• What needs to be done
Scan the entries that follow and work out how many lines contain "math". Give the number and nothing else.
=-=-=
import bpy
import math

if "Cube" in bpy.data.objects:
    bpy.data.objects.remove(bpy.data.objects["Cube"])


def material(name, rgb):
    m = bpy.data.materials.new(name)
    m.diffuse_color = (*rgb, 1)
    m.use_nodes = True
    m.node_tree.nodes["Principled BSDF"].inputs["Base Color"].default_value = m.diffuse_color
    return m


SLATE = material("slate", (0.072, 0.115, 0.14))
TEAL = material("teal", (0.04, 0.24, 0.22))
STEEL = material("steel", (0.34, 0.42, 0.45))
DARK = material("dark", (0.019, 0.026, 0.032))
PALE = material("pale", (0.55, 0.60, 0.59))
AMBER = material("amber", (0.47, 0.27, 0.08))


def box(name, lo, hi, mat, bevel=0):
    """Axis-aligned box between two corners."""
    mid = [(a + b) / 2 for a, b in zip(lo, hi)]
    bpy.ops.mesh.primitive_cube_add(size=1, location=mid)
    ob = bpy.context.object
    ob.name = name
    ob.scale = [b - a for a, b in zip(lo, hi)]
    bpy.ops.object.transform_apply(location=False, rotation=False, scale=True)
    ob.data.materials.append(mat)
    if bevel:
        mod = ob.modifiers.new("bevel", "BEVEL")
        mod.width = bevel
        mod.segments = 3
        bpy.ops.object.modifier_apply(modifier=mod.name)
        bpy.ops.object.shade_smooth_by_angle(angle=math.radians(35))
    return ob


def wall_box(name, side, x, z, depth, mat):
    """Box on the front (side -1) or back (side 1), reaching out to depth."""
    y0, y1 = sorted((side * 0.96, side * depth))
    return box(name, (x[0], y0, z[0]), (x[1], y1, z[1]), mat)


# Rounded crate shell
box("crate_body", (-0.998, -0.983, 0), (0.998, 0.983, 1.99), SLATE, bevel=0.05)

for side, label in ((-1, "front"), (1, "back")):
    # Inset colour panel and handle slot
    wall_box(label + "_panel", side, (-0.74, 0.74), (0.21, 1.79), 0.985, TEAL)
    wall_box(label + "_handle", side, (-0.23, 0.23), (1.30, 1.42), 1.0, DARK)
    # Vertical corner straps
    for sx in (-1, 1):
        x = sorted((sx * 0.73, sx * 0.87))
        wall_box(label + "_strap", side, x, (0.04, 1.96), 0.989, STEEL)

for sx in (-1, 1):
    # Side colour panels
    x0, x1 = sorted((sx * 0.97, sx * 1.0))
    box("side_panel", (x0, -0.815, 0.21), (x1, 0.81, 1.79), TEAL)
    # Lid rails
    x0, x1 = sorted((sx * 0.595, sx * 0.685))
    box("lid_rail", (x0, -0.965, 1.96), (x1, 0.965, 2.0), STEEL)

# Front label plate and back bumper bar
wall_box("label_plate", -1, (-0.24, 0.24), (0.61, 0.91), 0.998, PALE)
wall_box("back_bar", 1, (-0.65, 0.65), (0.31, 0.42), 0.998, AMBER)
=-=-=
• Problem solution
2